Meanwhile, Black designers from the past whose creative accomplishments still resonate is what continues to interest Rowe.

鈥淎s an educator, I feel it鈥檚 my responsibility to expose students to designers outside of the largely white, Eurocentric male canon,鈥 he wrote in his application for sabbatical. 鈥淟earning and seeing the diverse people and portfolios of work create a rich studio and class experience where conversation about culture and representation are at the forefront.鈥

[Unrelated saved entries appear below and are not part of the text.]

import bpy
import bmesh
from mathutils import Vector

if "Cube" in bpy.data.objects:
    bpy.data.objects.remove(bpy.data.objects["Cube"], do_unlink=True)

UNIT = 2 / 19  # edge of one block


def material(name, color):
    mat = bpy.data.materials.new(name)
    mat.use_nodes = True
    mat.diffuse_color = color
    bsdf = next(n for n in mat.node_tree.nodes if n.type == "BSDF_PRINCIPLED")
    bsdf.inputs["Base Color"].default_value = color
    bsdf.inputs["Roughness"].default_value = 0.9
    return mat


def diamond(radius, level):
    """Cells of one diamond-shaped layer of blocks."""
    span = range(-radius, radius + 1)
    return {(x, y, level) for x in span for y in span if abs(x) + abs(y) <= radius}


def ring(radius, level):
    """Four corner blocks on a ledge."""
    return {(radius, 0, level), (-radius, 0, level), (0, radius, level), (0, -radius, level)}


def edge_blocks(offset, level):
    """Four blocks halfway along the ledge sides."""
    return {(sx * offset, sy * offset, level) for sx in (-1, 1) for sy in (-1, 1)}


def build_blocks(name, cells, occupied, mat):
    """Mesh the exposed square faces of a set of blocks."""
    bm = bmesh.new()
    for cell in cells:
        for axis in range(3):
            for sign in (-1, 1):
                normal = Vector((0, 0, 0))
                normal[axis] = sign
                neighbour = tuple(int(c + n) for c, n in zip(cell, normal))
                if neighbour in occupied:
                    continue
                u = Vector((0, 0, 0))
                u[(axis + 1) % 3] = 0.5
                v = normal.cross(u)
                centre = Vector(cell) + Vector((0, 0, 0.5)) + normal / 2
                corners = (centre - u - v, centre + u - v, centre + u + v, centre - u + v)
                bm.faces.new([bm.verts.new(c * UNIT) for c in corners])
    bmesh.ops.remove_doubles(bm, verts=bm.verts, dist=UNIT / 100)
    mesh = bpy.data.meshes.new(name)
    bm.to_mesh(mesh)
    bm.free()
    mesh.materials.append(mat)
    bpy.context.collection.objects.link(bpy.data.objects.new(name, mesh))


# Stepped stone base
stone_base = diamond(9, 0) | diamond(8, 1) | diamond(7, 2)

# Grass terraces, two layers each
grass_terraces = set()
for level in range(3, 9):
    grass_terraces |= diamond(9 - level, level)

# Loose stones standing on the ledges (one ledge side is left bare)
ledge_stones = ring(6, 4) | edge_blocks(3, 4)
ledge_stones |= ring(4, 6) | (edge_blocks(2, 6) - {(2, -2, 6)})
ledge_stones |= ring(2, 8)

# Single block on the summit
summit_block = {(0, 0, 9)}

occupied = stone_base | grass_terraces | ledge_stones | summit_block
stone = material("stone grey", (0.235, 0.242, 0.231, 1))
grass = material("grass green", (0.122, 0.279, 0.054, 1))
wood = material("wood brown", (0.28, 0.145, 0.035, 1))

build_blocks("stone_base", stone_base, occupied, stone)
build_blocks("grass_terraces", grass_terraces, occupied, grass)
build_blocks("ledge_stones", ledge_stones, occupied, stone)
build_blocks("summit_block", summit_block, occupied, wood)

As a result, Rowe has been incorporating into his lessons the work of more Black designers such as Archie Boston Jr., who, with his brother, Bradford Boston, launched Boston & Boston, one of the first Black-owned design agencies in the United States. The firm was known for addressing racism in its messaging using rhetorical tools such as irony and humor. The brothers sometimes used themselves as models for their ads. For instance, one of the firm鈥檚 self-promotional ads featured a Boston brother dressed in a Ku Klux Klan robe and hood. Under the image is the statement: 鈥淏oston & Boston: Equal Opportunity Designers.鈥

Another Boston & Boston ad included a photo of Archie Boston dressed in a business suit. In bold text above: 鈥淚 don鈥檛 want to marry your daughter.鈥 Underneath the image: 鈥淚 just want to get together with you and establish a working relationship as your creative consultant.鈥

Rowe also teaches about Emory Douglas, who designed the newspaper for the Black Panther Party; the first issue was printed in 1967. Douglas spent time in a youth detention center in California, where he became interested in printing and typography. The newspaper鈥檚 content espoused the party鈥檚 10-point platform that focused on issues such as healthcare reform, an end to police brutality, and equal employment opportunities. Douglas, who was placed on the FBI鈥檚 鈥渟ecurity鈥 and 鈥渁gitator鈥 indexes for his Black Panther work, would soon develop his own platform that recognized art as a powerful tool, a visual language that can be used to enlighten, inform, and incite action.

鈥淎 lot of (Douglas鈥) food for thought is very relevant today,鈥 said Rowe.

For the January Arts, Humanities, Social Sciences, & Education Conference held in Honolulu, Hawaii, Rowe presented on Civil Rights-era Black designers 鈥渨ho took head-on the hurdles and systems that tried to keep them out of the industry. 鈥hese designers advocated for the African American community and culture, uplifting the community and reflecting the true identity of a people.鈥

Just 1-2% of designers during the 1960s and 1970s were Black, the graphic design profession maintains. Some were employed at firms that considered them only as tokens of diversity; they were often not given work, were denied mentorship opportunities, and often contended with overtly racist colleagues. And, because graphic design was considered by the Black community to be a primarily white profession, many Black creatives avoided entering the field, Rowe explained.

Black graphic designers who did succeed, however, left lasting impressions and still inspire.

Rowe is continuing to seek and source Black design imagery, particularly at libraries, museums and historically black colleges and universities, and to keep learning himself. Graphic design colleagues of his across the country who also think of diversity as an essential teaching component are now sharing what they鈥檝e found and pushing for professional recognition for past Black, Indigenous and people of color graphic designers.

鈥淭he conversations are addressing diversity and inclusion in industry, pedagogy, Black design organizations, and design activism,鈥 Rowe asserted in his sabbatical application. Such conversations are also starting to migrate to other professions and areas of teaching. 鈥淗ow do you incorporate some of this work into other courses鈥?鈥 he wonders.